Within the past several months, many people have heard and read stories about the opioid epidemic that has, sadly, become commonplace in the news. According to The New York Times article “The Opioid Epidemic: A Crisis Years in the Making,” the United States is currently facing “the deadliest drug crisis in American history.” It is so horrible that on Thursday, October 26th, 2017, the federal government declared the opioid crisis to be a public health emergency.
It is estimated that the number of drug deaths in 2017 was more than 66,000, which is 2,000 more than the number of deaths in 2016 and almost 12,000 more than the deaths in 2015. Out of the 2017 deaths, 66% involved opioids. Looking at these statistics means opioids killed more people than breast cancer last year. Currently, over 145 Americans die every day. Robert Anderson, the CDC’s Chief of Mortality Statistics, compares the opioid overdoses to the human immunodeficiency virus, or HIV epidemic in the late 1980s and early 1990s.

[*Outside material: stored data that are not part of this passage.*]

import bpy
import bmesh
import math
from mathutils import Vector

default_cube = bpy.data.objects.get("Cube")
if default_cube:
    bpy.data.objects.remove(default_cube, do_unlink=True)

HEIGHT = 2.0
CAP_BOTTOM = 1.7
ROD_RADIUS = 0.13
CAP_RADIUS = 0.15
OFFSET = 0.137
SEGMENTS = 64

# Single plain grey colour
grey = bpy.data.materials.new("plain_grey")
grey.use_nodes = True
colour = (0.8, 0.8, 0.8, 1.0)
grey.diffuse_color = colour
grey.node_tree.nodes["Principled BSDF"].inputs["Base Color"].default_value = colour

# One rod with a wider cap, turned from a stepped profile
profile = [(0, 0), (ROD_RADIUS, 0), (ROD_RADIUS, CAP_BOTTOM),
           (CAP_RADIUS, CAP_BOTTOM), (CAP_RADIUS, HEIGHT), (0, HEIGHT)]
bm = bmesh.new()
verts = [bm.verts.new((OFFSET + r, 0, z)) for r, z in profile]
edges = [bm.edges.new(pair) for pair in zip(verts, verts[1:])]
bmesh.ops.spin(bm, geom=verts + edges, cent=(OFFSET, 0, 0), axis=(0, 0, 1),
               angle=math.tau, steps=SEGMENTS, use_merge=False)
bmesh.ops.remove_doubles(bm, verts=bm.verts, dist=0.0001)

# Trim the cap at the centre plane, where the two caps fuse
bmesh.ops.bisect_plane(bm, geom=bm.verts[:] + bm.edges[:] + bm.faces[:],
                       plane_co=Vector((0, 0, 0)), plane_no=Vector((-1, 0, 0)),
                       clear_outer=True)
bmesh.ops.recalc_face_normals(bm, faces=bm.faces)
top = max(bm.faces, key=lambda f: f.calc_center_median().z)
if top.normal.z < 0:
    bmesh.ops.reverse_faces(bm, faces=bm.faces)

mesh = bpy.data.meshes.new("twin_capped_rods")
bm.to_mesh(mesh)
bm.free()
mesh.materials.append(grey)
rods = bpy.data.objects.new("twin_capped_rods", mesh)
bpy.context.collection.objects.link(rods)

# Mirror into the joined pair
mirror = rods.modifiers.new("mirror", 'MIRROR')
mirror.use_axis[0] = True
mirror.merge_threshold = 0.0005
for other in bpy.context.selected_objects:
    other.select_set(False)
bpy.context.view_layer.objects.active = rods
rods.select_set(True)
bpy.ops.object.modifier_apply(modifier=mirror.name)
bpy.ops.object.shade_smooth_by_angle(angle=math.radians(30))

Breaking down the data even further, there was a 19% increase in drug deaths among teens ages 15 to 19 from 2016 to 2017. Again, many of these deaths included opioids. However, the National Center for Health Statistics have found many of the overdoses were unintentional and involved prescribed painkillers, such as oxycodone. Because of this, more awareness has been given to prescription narcotics. Yet, the largest increase was in the ages 30 to 44. There was a 21% jump in only one year. Another fact is that more males become addicted to opioids than females.
The opioid epidemic can be attributed to several factors. Listed in the President’s Commission on Combatting Drug Addiction and the Opioid Crisis, some of the contributors are:
- Pain Patient Advocacy: There has been a push for managing pain through the use of opioids. Patients in pain and some physicians have advocated for the usage.
- The Opioid Pharmaceutical Manufacturing and Supply Chain Industry: The pharmaceutical industry plays greatly into how a nation responds to certain drugs, thanks to clever marketing and promotion.
- Rogue Pharmacies and Unethical Physician Prescribing: Always know where your prescriptions are coming from, in terms of credited and legitimate physicians and pharmacies.
- Lack of Patient Education: Many patients and their families aren’t completely informed on their medicines and whether or not opioids are included. Always read the prescription’s insert before taking. The three most common prescriptions with opioids are Vicodin, OxyContin, and morphine.
It is important to be aware of the symptoms of opioid overdose. Some symptoms include:
- Confusion or delirium
- Frequent vomiting
- Pinpoint pupils
- Extreme fatigue or the inability to wake up
- Loss of consciousness
- Slowed or irregular breathing
- Respiratory arrest (the person is not breathing)
- Cold, clammy skin
- Bluish skin around the lips or under the fingernails.
The American Addiction Center’s website states “depressed breathing is the most dangerous side effect of opioid overdose.” This means a lack of oxygen to the brain can cause permanent damage and organ failure.
How You Can Help
There are several ways anyone can help with the opioid crisis.
- If you suspect someone taking a prescription painkiller has gone into overdose, call 911 immediately. While waiting for help to arrive, roll the person onto their side, to prevent choking if they vomit while unconscious. If they are conscious, keep them awake and talking. Never leave the person alone or asleep.
- If you or someone you know struggles with opioid addiction, consider getting assistance through an addiction rehabilitation program. These programs will provide medical insight, care, and education on withdrawal, its symptoms, and how to not give in to cravings. In addition, these programs will help create a plan to manage daily life after leaving the center. For more information, visit: org.
- If you aren’t directly affected by opioid addiction, you can still help raise awareness and public education on the epidemic. Provide people with information on where they can get help, appropriate places to get prescriptions, how to manage pain, and how to become aware on whether or not a person is addicted to a drug. Also, consider ways to give support to those addicted and their families.
The opioid epidemic is increasingly becoming worse with every passing day in our country. More people are becoming addicted and, unfortunately, overdosing. However, together, we can work towards reversing the statistics and giving assistance to those suffering. We can all hope that by the end of 2018, the opioid crisis will be on its way to being eradicated.